The cross, where Jesus was put to death instead of us. He was mocked, beaten, spit on, brutally crucified. He breathed His last on a piece of wood in the shape of a t, nails in His hands and feet. His body was broken, His blood poured out—for us.
And this means that the cross, this horrific and terrible thing, is actually great news for us, a tremendous work of God on our behalf. It canceled our debt to God (Colossians 2:14). It put to death our sinful selves (Galatians 2:20). It removed the barrier between us and God and gave us access to a relationship with Him (Matthew 27:51). It made He who had no sin to be sin for us, so that in Him we might become the righteousness of God (2 Corinthians 5:21). It created peace and reconciliation between us and God (Colossians 1:20). It set us free from accusation, making us holy in the sight of the Holiest God (Colossians 1:22). It healed us (1 Peter 2:24). It is the perfect picture of God’s love (Romans 5:8).
But with just the cross, Jesus stays dead.
With just the cross, God is not greater than death.
With just the cross, I am free, holy, righteous, and reconciled to God—and what a wonderful gift that is.
But with just the cross, God’s glory is incomplete.
The story does not end there.
Graciously, blessedly, the story does not end there.
Because Jesus’ buried body breathed again. His heart started pumping again, He left that tomb, He walked among His disciples—He was raised from the dead.
And the cross may be great news for us, but even greater news is that of Jesus’ resurrection. In the resurrection, Jesus has been given all authority in heaven and on earth (Matthew 28:18). In the resurrection, Jesus took back the keys to death and hell (Revelation 1:18). In the resurrection, God has given us a living hope (1 Peter 1:3). In the resurrection, God has won the victory (1 Corinthians 15:54-57). In the resurrection, we are made alive to God (Romans 6:11).
And let’s be clear, we were dead (Ephesians 2:1). Although we were breathing with our human lungs and walking around with our human legs, our spirits were separate from God, rotting in hell for eternity. Our sin was a death sentence (Romans 6:23).
But God raised Jesus from the dead. And with Him, us. Our puny, tiny, little human selves were resurrected alongside the Lord Jesus Christ. And because He is alive, we are alive. Alive, alive, alive, in Him, through Him, for Him.

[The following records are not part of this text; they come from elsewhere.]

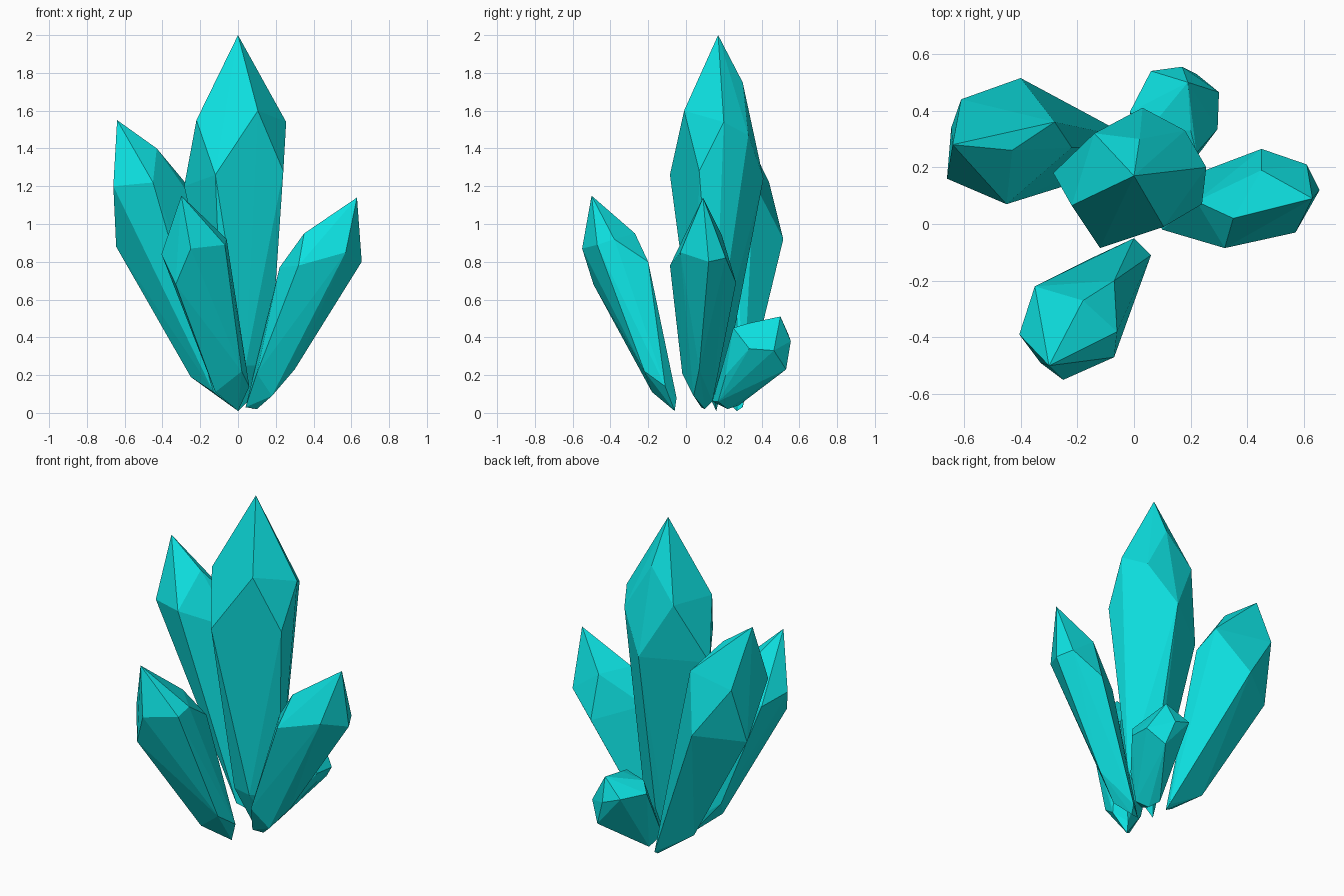
import bpy
import bmesh

teal = bpy.data.materials.new("bright_teal")
teal.diffuse_color = (0.004, 0.74, 0.74, 1.0)


def crystal(name, tip, shoulder, foot):
    """Faceted crystal: convex hull over its tip, shoulder corners and foot corners."""
    bm = bmesh.new()
    for p in [tip] + shoulder + foot:
        bm.verts.new(p)
    bmesh.ops.convex_hull(bm, input=bm.verts[:])
    loose = [v for v in bm.verts if not v.link_faces]
    bmesh.ops.delete(bm, geom=loose, context='VERTS')
    bmesh.ops.recalc_face_normals(bm, faces=bm.faces[:])
    mesh = bpy.data.meshes.new(name)
    bm.to_mesh(mesh)
    bm.free()
    mesh.materials.append(teal)
    obj = bpy.data.objects.new(name, mesh)
    bpy.context.collection.objects.link(obj)


# tall upright crystal in the middle
crystal("main_crystal", (0, 0.17, 2.0),
        [(-0.22, 0.065, 1.55), (-0.285, 0.18, 1.2), (-0.12, -0.085, 1.26),
         (0.105, -0.01, 1.6), (0.24, 0.07, 1.28), (0.255, 0.2, 1.54),
         (0.18, 0.33, 1.47), (0.02, 0.30, 1.75), (0.03, 0.41, 1.24),
         (-0.14, 0.32, 1.56)],
        [(-0.08, 0.08, 0.25), (0.04, 0.05, 0.25), (0.17, 0.15, 0.25),
         (0.05, 0.22, 0.25), (0.08, 0.15, 0.09), (0, 0.16, 0.01)])

# second tallest, leaning left and back
crystal("left_crystal", (-0.64, 0.28, 1.55),
        [(-0.43, 0.26, 1.4), (-0.28, 0.36, 1.22), (-0.22, 0.27, 1.1),
         (-0.61, 0.44, 1.22), (-0.40, 0.515, 0.92), (-0.645, 0.34, 0.88),
         (-0.66, 0.16, 1.2), (-0.45, 0.07, 1.22)],
        [(-0.25, 0.28, 0.19), (-0.13, 0.17, 0.11), (-0.1, 0.33, 0.2),
         (0, 0.3, 0.03), (0, 0.27, 0.01)])

# front crystal, leaning forward and left
crystal("front_crystal", (-0.30, -0.50, 1.15),
        [(-0.25, -0.55, 0.87), (-0.07, -0.47, 0.89), (-0.06, -0.38, 0.92),
         (-0.18, -0.27, 0.95), (-0.07, -0.20, 0.8), (-0.35, -0.22, 0.8),
         (-0.405, -0.39, 0.84), (-0.33, -0.49, 0.68)],
        [(-0.12, -0.18, 0.11), (-0.15, -0.12, 0.2), (0.02, -0.22, 0.22),
         (0.06, -0.11, 0.14), (0, -0.05, 0.08), (0, -0.06, 0.01)])

# right crystal, leaning right
crystal("right_crystal", (0.63, 0.09, 1.14),
        [(0.35, 0.02, 0.95), (0.22, 0.08, 0.77), (0.45, 0.19, 0.94),
         (0.45, 0.265, 0.69), (0.61, 0.21, 0.82), (0.655, 0.12, 0.8),
         (0.57, -0.03, 0.85), (0.32, -0.085, 0.78)],
        [(0.30, 0.07, 0.23), (0.18, 0.04, 0.09), (0.10, -0.02, 0.21),
         (0.12, 0.14, 0.06), (0.04, 0.08, 0.03), (0.10, 0.10, 0.02)])

# short stubby crystal at the back
crystal("back_crystal", (0.19, 0.50, 0.51),
        [(0.06, 0.54, 0.42), (0.17, 0.555, 0.38), (0.22, 0.53, 0.23),
         (0.30, 0.465, 0.33), (0.295, 0.335, 0.34), (0.22, 0.25, 0.45),
         (0.20, 0.33, 0.475), (-0.015, 0.395, 0.42), (0.05, 0.33, 0.46)],
        [(0.13, 0.36, 0.11), (0.2, 0.21, 0.2), (0.05, 0.28, 0.04),
         (0.13, 0.17, 0.06), (0.08, 0.22, 0.02), (0.06, 0.14, 0.06)])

So the cross does not get the final word. The instrument of torture that put the only perfect Man to death, the symbol of God’s sacrifice, the suffering of Jesus: it does not get the final word.
No, the empty grave gets the final word. And what a word it is: the word of eternal life (John 10:28, 1 John 5:13).
Happy Easter, friends. Let us thank God today for the gift of eternal life in Jesus Christ.